EXERCISE MATERIALS -

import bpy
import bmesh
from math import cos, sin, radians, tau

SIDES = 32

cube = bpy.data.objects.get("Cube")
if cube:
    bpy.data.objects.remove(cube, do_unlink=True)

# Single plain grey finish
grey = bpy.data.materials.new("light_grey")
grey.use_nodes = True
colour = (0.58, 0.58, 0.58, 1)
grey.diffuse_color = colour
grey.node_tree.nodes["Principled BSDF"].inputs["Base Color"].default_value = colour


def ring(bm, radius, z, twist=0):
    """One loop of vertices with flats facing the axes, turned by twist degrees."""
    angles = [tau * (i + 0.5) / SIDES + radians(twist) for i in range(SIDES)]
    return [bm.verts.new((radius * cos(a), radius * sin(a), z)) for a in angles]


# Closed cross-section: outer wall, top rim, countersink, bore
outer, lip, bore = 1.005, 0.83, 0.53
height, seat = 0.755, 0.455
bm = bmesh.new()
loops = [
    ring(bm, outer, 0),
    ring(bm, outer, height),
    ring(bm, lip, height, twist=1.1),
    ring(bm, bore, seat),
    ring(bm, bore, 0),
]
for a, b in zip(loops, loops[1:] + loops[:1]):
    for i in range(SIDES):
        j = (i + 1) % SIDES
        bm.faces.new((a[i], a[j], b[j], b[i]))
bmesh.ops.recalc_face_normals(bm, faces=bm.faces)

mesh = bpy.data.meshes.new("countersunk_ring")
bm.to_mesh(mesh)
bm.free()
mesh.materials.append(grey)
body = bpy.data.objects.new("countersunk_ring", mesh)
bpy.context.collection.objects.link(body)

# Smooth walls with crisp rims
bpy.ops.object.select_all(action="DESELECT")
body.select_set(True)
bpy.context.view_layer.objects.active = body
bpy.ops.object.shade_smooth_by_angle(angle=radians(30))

TASK TO CARRY OUT - Your task is to restate, word for word, the lines from the beginning of the records to the line with "grey.use_nodes = True", inclusive.

RESPONSE BOX -
import bpy
import bmesh
from math import cos, sin, radians, tau

SIDES = 32

cube = bpy.data.objects.get("Cube")
if cube:
    bpy.data.objects.remove(cube, do_unlink=True)

# Single plain grey finish
grey = bpy.data.materials.new("light_grey")
grey.use_nodes = True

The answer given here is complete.